We are back, the truck has returned and the returning inventory has now been shoehorned into our galleries. The dust has, both literally and figuratively settled. We found the dust actually non-existent at the show venue, Barker Hangar at the Santa Monica Airport, as the weather was cold and damp. Make that very cold and very rainy. Doubtless couture choices were pushed into serious disarray for the gala preview.
More than acting as an erstwhile Mr. Blackwell, I sought less to critique wardrobe choices than assess interest in English antiques and fine art. Given our own selection of gear and that of our show neighbor Trinity House- and our prime position just inside the main entrance to the show- we had, pardon the immodesty, a great opportunity. To say that we were anxious to make an assessment after the economic morass that engulfed all of 2009 is an understatement. Although this has now become a cliché, we were unabashedly on the lookout for green shoots.
And maybe we found them, but not matured yet into the money tree.
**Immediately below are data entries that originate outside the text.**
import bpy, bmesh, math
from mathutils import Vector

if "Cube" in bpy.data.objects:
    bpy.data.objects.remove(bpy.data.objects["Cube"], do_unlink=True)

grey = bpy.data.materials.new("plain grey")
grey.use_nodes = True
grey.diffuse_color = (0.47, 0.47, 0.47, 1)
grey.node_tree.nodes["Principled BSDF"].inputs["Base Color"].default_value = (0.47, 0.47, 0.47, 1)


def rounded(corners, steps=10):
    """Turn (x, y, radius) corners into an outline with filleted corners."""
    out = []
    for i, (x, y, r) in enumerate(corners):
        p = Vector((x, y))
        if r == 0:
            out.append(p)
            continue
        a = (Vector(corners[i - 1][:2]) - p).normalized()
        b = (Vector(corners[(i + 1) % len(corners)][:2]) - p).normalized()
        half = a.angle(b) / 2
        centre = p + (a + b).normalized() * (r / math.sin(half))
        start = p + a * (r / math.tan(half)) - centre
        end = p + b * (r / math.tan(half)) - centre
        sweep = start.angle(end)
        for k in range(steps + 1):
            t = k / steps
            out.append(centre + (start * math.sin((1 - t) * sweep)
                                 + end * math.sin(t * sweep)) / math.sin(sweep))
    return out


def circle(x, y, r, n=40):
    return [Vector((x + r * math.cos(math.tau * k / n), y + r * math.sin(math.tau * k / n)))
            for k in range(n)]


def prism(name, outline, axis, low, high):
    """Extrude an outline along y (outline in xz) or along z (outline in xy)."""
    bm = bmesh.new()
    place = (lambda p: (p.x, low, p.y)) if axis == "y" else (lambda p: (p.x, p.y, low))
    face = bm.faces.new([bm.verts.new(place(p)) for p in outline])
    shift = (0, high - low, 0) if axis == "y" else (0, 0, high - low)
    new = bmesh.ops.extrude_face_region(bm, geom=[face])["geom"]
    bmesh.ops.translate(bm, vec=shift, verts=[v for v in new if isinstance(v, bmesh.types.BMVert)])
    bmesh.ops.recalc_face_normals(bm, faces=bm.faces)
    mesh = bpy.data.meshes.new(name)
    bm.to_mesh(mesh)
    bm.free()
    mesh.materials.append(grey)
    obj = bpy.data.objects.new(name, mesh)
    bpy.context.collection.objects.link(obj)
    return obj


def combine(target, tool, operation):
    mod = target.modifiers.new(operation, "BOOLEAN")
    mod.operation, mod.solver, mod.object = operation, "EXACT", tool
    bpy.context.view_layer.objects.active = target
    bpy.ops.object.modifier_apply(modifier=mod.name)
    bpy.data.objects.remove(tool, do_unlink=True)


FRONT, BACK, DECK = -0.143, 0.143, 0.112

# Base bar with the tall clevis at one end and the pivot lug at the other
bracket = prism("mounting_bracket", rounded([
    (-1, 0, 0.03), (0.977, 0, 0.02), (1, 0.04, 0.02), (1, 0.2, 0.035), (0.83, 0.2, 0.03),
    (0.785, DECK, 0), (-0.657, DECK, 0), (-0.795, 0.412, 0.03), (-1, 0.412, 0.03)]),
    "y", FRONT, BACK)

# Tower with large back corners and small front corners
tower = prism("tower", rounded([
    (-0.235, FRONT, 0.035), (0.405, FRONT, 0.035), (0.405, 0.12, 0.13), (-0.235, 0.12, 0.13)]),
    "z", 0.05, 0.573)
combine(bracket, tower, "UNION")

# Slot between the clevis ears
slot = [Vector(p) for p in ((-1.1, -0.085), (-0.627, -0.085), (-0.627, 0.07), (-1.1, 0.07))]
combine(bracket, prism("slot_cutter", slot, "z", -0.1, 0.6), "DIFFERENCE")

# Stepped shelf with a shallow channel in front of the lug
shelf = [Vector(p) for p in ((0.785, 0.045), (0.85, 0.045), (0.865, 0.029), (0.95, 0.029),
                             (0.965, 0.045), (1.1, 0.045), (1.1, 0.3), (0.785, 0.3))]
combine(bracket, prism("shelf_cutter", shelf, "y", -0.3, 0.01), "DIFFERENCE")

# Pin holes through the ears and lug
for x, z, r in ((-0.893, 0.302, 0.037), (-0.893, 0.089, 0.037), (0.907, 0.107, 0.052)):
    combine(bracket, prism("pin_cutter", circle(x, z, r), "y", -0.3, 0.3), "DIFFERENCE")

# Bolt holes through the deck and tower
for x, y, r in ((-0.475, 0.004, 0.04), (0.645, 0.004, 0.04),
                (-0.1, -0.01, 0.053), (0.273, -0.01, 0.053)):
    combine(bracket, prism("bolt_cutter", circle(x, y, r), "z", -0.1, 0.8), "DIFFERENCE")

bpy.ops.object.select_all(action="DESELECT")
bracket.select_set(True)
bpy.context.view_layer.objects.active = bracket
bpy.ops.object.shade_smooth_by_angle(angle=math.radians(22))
Or maybe they have. What’s apparent in our own gallery business is that everyone felt some sharp twinge in their pocketbook last year, translating into continued caution this year. You may read this another way as ‘no monumental at-show sales.’
But not to despair, because omitting last year, the Los Angeles Antiques Show, amidst the collectors, is heavily driven by the interior design trade. Purchase decisions have always at the show mostly been filtered through the designer, and the show just concluded will doubtless prove to be the same. We have always found the show a good source for follow-on business and consequently find it best to judge the success of the show with a sufficient time-lapse to allow plenty of designer-client-dealer palaver. Who knows? The money-tree may just have come in to leaf.